Indonesia Emergency Appeal update

All We Can and The Methodist Church in Britain are supporting the people of Indonesia, following the destruction caused by the earthquake and tsunami on Sulawesi on 28 September 2018 and the devastation caused to the Sunda Strait on 22 December 2018. The Indonesia Emergency Appeal is now closed but the support we are able to provide because of generous donations made will be ongoing until October 2020. We will update this page with progress.

  • On Friday 28 September, a deadly earthquake struck Indonesia which triggered a tsunami. Waves, more than three metres high, swept across the land destroying almost everything in their wake. More than 2000 people lost their lives, more than 40,000 people were displaced
  • On Saturday 22 December, a tsunami, believed to be caused by undersea landslides triggered by the new eruptions of the Anak Krakatau volcano, crashed into villages on the strait that separates the Indonesian islands of Java and Sumatra. This tsunami wave destroyed buildings and homes along the coast.

In the emergency phase of both disasters All We Can supported relief efforts with the provision of food, hygiene and sanitation equipment, cooking tools, clothing, blankets and temporary shelter supplies. Hundreds were able to receive these items.

June 2019 update

In humanitarian emergencies, All We Can responds quickly to provide finances for immediate life-saving food, medical care, water and shelter, but also supports affected communities over the long term.

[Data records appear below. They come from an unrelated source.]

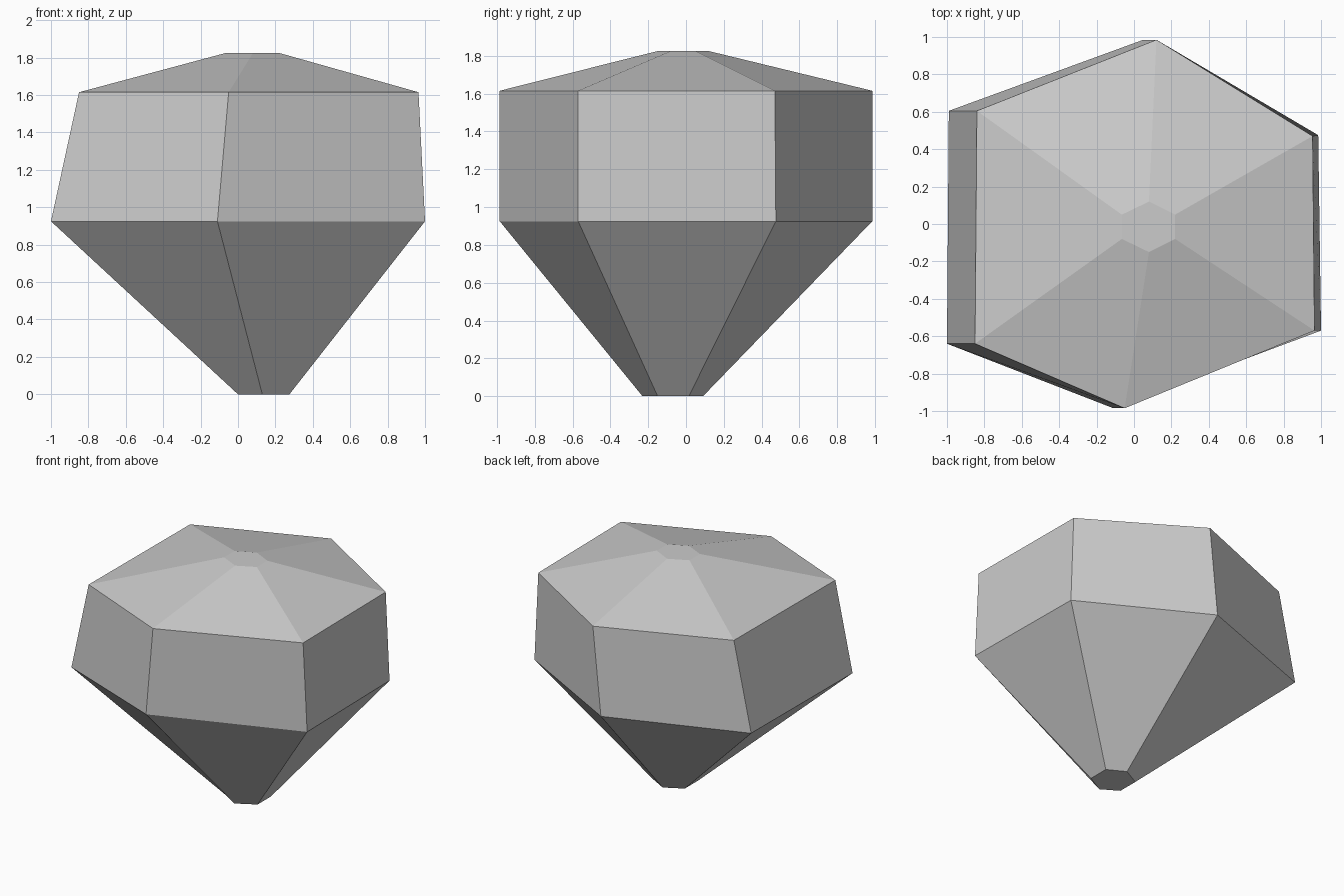
import bpy
import bmesh

cube = bpy.data.objects.get("Cube")
if cube:
    bpy.data.objects.remove(cube, do_unlink=True)

# Plain grey stone
stone = bpy.data.materials.new("grey_stone")
stone.use_nodes = True
grey = (0.6, 0.6, 0.6, 1.0)
stone.diffuse_color = grey
stone.node_tree.nodes["Principled BSDF"].inputs["Base Color"].default_value = grey

# Uneven hexagonal rings, each (height, corners), from the tip to the crown
rings = [
    (0.0, [(0.13, -0.23), (0.275, -0.15), (0.275, 0.015),
           (0.14, 0.09), (0.0, 0.015), (0.0, -0.15)]),
    (0.925, [(-0.11, -0.985), (1.0, -0.57), (0.985, 0.475),
             (0.05, 0.985), (-0.99, 0.605), (-1.0, -0.64)]),
    (1.615, [(-0.05, -0.985), (0.965, -0.57), (0.955, 0.47),
             (0.12, 0.985), (-0.84, 0.605), (-0.85, -0.64)]),
    (1.825, [(0.08, -0.15), (0.22, -0.08), (0.22, 0.05),
             (0.08, 0.12), (-0.065, 0.05), (-0.065, -0.08)]),
]

# Skin the rings with flat facets and cap both ends
bm = bmesh.new()
loops = [[bm.verts.new((x, y, z)) for x, y in corners] for z, corners in rings]
for low, high in zip(loops, loops[1:]):
    for i in range(len(low)):
        j = (i + 1) % len(low)
        bm.faces.new((low[i], low[j], high[j], high[i]))
bm.faces.new(reversed(loops[0]))
bm.faces.new(loops[-1])
bmesh.ops.recalc_face_normals(bm, faces=bm.faces)

mesh = bpy.data.meshes.new("faceted_stone")
bm.to_mesh(mesh)
bm.free()
mesh.materials.append(stone)
bpy.context.collection.objects.link(bpy.data.objects.new("faceted_stone", mesh))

Over the next 18 months All We Can will be working in the Sulawesi region to respond to the long-term needs of the communities there. Through one of its trusted humanitarian aid partners, All We Can will be supporting the following activities:

The construction of latrines. All We Can will also be supporting the distribution of more hygiene kits to young people and children and training in schools and communities in good hygiene practices.
• The construction of new earthquake resilient homes for families that lost theirs in the earthquake.
Livelihood recovery: Supporting earthquake affected families in the community of Solo Delatan so they can begin to recover their livelihoods, agricultural production, and/or small businesses, becoming more self-reliant.
• The provision of psychosocial support activities to help communities cope with trauma
Preparedness activities: Helping villages become better at preparing for disasters by working with them to develop disaster management plans.

Faidan was six-years-old when his family were caught up in the crisis caused by the Sulawesi tsunami and earthquake.

“He was fishing with his father when the tsunami happened,” explained a displaced persons camp coordinator. “His father was thrown off the boat by a big wave and had to swim through it to catch the boat where Faidan was standing, terrified. It is a miracle that they are both still alive.” For the days following the disaster, Faidan was really different from the young talkative boy the people in the village were used to talking to. “He wanted to stay alone, he was not talking to anyone,” explains Fondi. “But now, two months later, he is doing better. Children show resilience and teach us that there is always hope, even when things become really hard.”

Families like Faidan’s received temporary shelter kits funded by the All We Can Indonesia Emergency Appeal. This enabled them to create private, safe tents. All We Can is now working in Sulawesi to create longer-term solutions for communities affected by this disaster.

Image: All We Can/Medair/Paola Barioli